If the final plan is adopted next year, San Jose officials said, the area could ultimately be modeled after other popular regional destinations, including the L.A. LIVE entertainment complex in Los Angeles, anchored by the Staples Center; Union Station in Denver, near Coors Field; and the Kansas City Power & Light District, near the Sprint Arena.
And if that doesn’t strike you as a livable neighborhood, just wait because it gets worse:
Developing the area will be challenging, two consultants told the council Thursday. They noted that the public and private landowners in the area may have different ideas about land use, which could result in helter-skelter development. A master developer could solve those issues, the consultants said, though others noted that the odds of the cash-strapped city being able to subsidize a master developer is “close to zero,” as Horwedel put it.

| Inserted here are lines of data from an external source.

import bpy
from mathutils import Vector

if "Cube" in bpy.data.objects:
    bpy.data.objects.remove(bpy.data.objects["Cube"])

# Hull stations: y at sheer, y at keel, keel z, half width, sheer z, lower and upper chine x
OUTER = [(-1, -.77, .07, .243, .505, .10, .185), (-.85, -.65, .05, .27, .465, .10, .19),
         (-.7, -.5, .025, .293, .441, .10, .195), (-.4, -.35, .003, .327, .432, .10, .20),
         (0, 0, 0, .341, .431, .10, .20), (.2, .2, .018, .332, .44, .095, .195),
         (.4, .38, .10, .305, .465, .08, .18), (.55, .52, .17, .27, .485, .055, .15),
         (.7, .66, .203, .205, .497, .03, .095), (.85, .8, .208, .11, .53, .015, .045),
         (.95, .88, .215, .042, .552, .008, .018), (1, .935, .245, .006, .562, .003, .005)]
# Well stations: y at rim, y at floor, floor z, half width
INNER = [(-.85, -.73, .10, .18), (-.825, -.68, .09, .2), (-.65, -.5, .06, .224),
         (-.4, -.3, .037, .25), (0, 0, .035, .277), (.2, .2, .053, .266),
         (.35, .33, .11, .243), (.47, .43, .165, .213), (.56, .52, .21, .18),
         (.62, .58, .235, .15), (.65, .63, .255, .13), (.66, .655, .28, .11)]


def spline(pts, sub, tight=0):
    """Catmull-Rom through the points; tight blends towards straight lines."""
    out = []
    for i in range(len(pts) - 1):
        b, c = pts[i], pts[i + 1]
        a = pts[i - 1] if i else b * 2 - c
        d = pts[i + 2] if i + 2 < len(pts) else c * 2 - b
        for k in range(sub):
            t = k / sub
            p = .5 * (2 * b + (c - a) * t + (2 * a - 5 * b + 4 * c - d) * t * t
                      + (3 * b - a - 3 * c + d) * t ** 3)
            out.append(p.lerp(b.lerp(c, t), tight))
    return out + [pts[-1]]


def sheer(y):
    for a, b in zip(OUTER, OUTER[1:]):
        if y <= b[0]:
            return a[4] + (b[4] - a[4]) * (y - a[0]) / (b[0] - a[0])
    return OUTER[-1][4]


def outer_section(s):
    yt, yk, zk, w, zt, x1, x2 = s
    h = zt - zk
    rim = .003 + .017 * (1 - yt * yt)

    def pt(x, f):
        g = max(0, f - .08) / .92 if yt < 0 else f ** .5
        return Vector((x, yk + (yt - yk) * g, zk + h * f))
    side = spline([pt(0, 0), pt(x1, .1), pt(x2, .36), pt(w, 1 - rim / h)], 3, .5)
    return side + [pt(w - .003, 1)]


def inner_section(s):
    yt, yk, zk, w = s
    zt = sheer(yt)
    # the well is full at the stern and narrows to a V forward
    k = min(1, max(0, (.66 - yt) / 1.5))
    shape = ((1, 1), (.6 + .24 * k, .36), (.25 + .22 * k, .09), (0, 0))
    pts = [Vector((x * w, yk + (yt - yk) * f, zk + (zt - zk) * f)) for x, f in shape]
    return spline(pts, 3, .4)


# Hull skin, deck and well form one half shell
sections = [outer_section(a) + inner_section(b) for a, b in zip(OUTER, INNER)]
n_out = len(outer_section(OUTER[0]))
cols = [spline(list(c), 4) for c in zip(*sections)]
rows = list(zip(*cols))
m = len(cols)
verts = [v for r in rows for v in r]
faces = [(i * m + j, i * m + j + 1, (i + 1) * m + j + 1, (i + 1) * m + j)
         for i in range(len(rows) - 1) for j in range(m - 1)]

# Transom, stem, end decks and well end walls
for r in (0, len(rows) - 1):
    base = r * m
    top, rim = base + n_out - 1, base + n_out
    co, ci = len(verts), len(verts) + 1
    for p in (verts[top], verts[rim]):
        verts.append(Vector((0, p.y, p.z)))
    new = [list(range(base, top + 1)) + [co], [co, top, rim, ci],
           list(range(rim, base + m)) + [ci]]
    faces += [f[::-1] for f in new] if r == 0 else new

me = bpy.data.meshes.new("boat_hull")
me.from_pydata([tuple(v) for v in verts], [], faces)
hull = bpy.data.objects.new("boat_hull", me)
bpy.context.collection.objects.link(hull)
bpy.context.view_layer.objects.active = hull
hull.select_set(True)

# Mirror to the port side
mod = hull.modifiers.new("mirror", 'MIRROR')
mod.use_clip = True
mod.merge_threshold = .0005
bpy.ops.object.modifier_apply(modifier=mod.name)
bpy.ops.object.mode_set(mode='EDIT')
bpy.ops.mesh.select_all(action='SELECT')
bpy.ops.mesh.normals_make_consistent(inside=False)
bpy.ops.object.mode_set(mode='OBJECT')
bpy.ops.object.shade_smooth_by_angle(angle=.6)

This suburban planning mentality is wrong on so many levels. Real cities develop organically — what these consultants dismiss as “helter-skelter” development. A Master Planned community ensures a cookie-cutter approach to the neighborhood, characterized by bland buildings and boring public spaces. Even worse is the notion that developers should be subsidized to build such crap. This land will be served by subway, light-rail, and high-speed rail — what additional incentive would a developer require to build in such a location?